Tuesday, March 5, 2013

Winter Finch Extravaganza!

Across southern Canada and much of the United States, a variety of winter finch species have irrupted south of their typical winter range to the delight of many birders. While this pattern is most pronounced in the east, with huge numbers of both Red (Loxia curvirostra) and White-winged Crossbills (Loxia leucoptera), as well as Common (Acanthis flammea) and Hoary Redpolls (Acanthis hornemanni), we here in Laramie are also seeing good numbers of Red Crossbills and Common Redpolls, which are usually very rare in southern Wyoming. In addition to the winter finches, irruptions such as these also see large flights of Red-breasted Nuthatches (Sitta canadensis) and Bohemian Waxwings (Bombycilla garrulus), both of which are showing up in parts of Wyoming.

White-winged Crossbill (Loxia leucoptera) - Long Island, NY
Red Crossbill (Loxia curvirostra) - Laramie, WY
While finch irruptions are fairly typical on a cyclical basis, the one that birders are seeing this winter is unusually large, due to widespread seed crop failure, including those of various coniferous trees, birches (Betula), alders (Alnus), and Mountain Ash (Sorbus sp) (Erskine and McManus 2003, Howe et al. 2012). As finches in the north wander in search of good seed crops, they move southwards in huge numbers (Pittaway 1998).

In addition to the irruptive species that only visit Wyoming on occasion, winters in Wyoming also host a number of other great finch species, including Pine Grosbeaks (Pinicola enucleator), Evening Grosbeaks (Coccothraustes vespertinus), and all three rosy-finch species (Leucosticte sp). Recently around Laramie, we have seen good numbers of Gray-crowned Rosy-finches (Leucosticte tephrocotis) and Red Crossbills, as well as smaller numbers of Pine Grosbeaks and Common Redpolls. 

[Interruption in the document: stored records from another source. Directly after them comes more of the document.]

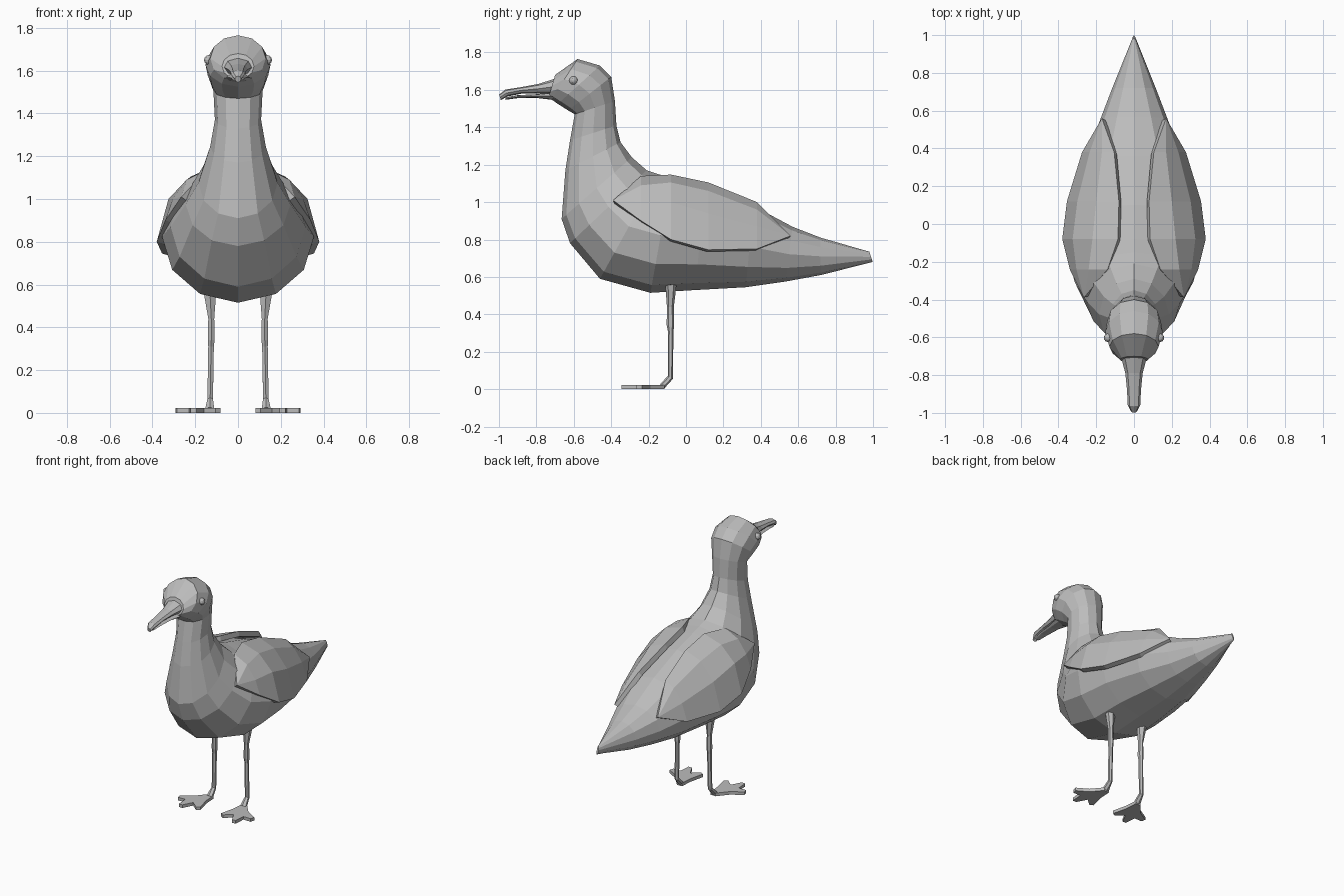
import bpy, bmesh, math
from mathutils import Vector

grey = bpy.data.materials.new("plain grey")
grey.diffuse_color = (0.5, 0.5, 0.5, 1)


def finish(name, bm):
    bmesh.ops.recalc_face_normals(bm, faces=bm.faces)
    mesh = bpy.data.meshes.new(name)
    bm.to_mesh(mesh)
    bm.free()
    mesh.materials.append(grey)
    obj = bpy.data.objects.new(name, mesh)
    bpy.context.collection.objects.link(obj)
    return obj


def mirror(obj):
    mod = obj.modifiers.new("mirror", 'MIRROR')
    mod.use_axis = (True, False, False)
    mod.use_mirror_merge = False


def loft(name, rings, sides, x=None):
    """Skin elliptical rings: (y, z) of one end, (y, z) of the other, half width."""
    bm = bmesh.new()
    loops = []
    for i, (y0, z0, y1, z1, w) in enumerate(rings):
        a, b = Vector((0, y0, z0)), Vector((0, y1, z1))
        mid, half = (a + b) / 2, (a - b) / 2
        loop = []
        for k in range(sides):
            t = 2 * math.pi * k / sides
            p = mid + half * math.cos(t)
            p.x = w * math.sin(t) + (x[i] if x else 0)
            loop.append(bm.verts.new(p))
        loops.append(loop)
    for la, lb in zip(loops, loops[1:]):
        for k in range(sides):
            n = (k + 1) % sides
            bm.faces.new((la[k], la[n], lb[n], lb[k]))
    bm.faces.new(loops[0])
    bm.faces.new(loops[-1])
    return finish(name, bm)


# Body, neck and head in one skin, from tail to face
loft("body", [
    (0.998, 0.68, 0.98, 0.735, 0.006),
    (0.72, 0.61, 0.72, 0.81, 0.115),
    (0.53, 0.575, 0.57, 0.868, 0.18),
    (0.32, 0.545, 0.36, 0.98, 0.262),
    (0.05, 0.53, 0.10, 1.08, 0.33),
    (-0.19, 0.515, -0.08, 1.13, 0.355),
    (-0.46, 0.59, -0.15, 1.15, 0.315),
    (-0.62, 0.78, -0.21, 1.17, 0.245),
    (-0.665, 0.91, -0.29, 1.24, 0.185),
    (-0.645, 1.17, -0.35, 1.32, 0.13),
    (-0.62, 1.33, -0.372, 1.41, 0.108),
    (-0.595, 1.47, -0.38, 1.54, 0.115),
    (-0.63, 1.49, -0.40, 1.67, 0.142),
    (-0.685, 1.525, -0.46, 1.73, 0.152),
    (-0.72, 1.55, -0.58, 1.765, 0.13),
    (-0.735, 1.56, -0.70, 1.68, 0.075),
], 12)

# Beak halves
loft("upper_beak", [
    (-0.70, 1.575, -0.70, 1.66, 0.07),
    (-0.79, 1.58, -0.79, 1.632, 0.046),
    (-0.88, 1.58, -0.88, 1.615, 0.037),
    (-0.955, 1.565, -0.965, 1.602, 0.033),
    (-0.99, 1.545, -0.999, 1.575, 0.014),
], 8)
loft("lower_beak", [
    (-0.70, 1.545, -0.70, 1.59, 0.06),
    (-0.80, 1.557, -0.80, 1.577, 0.038),
    (-0.90, 1.556, -0.90, 1.572, 0.03),
    (-0.965, 1.547, -0.965, 1.56, 0.018),
], 8)

# Eyes
bm = bmesh.new()
bmesh.ops.create_uvsphere(bm, u_segments=10, v_segments=6, radius=0.023)
bmesh.ops.translate(bm, verts=bm.verts, vec=(0.137, -0.602, 1.65))
mirror(finish("eye", bm))

# Folded wings: sections from the inner edge to the lower edge, given (x, z)
sections = [
    (-0.24, [(0.14, 1.14), (0.24, 1.09), (0.305, 1.0), (0.34, 0.90)]),
    (-0.08, [(0.085, 1.147), (0.22, 1.105), (0.325, 1.0), (0.38, 0.80)]),
    (0.12, [(0.08, 1.105), (0.20, 1.06), (0.30, 0.94), (0.355, 0.745)]),
    (0.38, [(0.105, 1.0), (0.17, 0.96), (0.235, 0.87), (0.275, 0.75)]),
]
bm = bmesh.new()
rows = [[bm.verts.new((x, y, z)) for x, z in pts] for y, pts in sections]
front = bm.verts.new((0.265, -0.39, 1.01))
back = bm.verts.new((0.17, 0.56, 0.82))
for ra, rb in zip(rows, rows[1:]):
    for k in range(3):
        bm.faces.new((ra[k], ra[k + 1], rb[k + 1], rb[k]))
for k in range(3):
    bm.faces.new((front, rows[0][k + 1], rows[0][k]))
    bm.faces.new((back, rows[-1][k], rows[-1][k + 1]))
bmesh.ops.recalc_face_normals(bm, faces=bm.faces)
if sum(f.normal.x for f in bm.faces) < 0:
    bmesh.ops.reverse_faces(bm, faces=bm.faces)
mesh = bpy.data.meshes.new("wing")
bm.to_mesh(mesh)
bm.free()
mesh.materials.append(grey)
wing = bpy.data.objects.new("wing", mesh)
bpy.context.collection.objects.link(wing)
shell = wing.modifiers.new("thickness", 'SOLIDIFY')
shell.thickness = 0.035
shell.offset = -1
mirror(wing)

# Legs with knee and ankle bend
mirror(loft("leg", [
    (-0.112, 0.58, -0.048, 0.58, 0.036),
    (-0.102, 0.44, -0.065, 0.44, 0.016),
    (-0.103, 0.37, -0.063, 0.37, 0.018),
    (-0.103, 0.34, -0.063, 0.34, 0.018),
    (-0.097, 0.31, -0.067, 0.31, 0.015),
    (-0.097, 0.07, -0.07, 0.055, 0.015),
    (-0.14, 0.026, -0.115, 0.005, 0.024),
], 6, [0.132, 0.125, 0.125, 0.125, 0.126, 0.130, 0.132]))

# Webbed feet
outline = [(0.112, -0.115), (0.152, -0.115), (0.215, -0.19), (0.292, -0.235),
           (0.285, -0.265), (0.228, -0.265), (0.222, -0.345), (0.195, -0.345),
           (0.158, -0.275), (0.105, -0.32), (0.082, -0.305), (0.107, -0.2)]
bm = bmesh.new()
sole = bm.faces.new([bm.verts.new((x, y, 0.0)) for x, y in outline])
top = bmesh.ops.extrude_face_region(bm, geom=[sole])["geom"]
bmesh.ops.translate(bm, verts=[v for v in top if isinstance(v, bmesh.types.BMVert)],
                    vec=(0, 0, 0.022))
mirror(finish("foot", bm))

Gray-crowned Rosy-Finch (Leucosticte tephrocotis) - Buford, WY
Pine Grosbeak (Pinicola enucleator) - Albany, WY
Common Redpoll (Acanthis flammea) - Albany, WY
As winter turns slowly into spring here in Wyoming, we can expect to continue to see many of these irruptive species well into April before heading back northward.

For more information on patterns of winter finch irruptions, see this very informative and interesting write up on eBird by Ron Pittaway.

Note: all photos in this post are © Shawn Billerman


Erskine, AJ and R McManus. 2003. Supposed periodicity of redpoll, Carduelis sp., winter visitations in Atlantic Canada. Canadian Field-Naturalist. 117(4), 611-620 

Howe, EJ, ME Obbard, and J Bowman. 2012. Prior reproduction and weather affect berry crops in central Ontario, Canada. Population Ecology. 54, 347-356

Pittaway, R. 1998. Winter Finches. Ontario Field Ornithologists News

No comments:

Post a Comment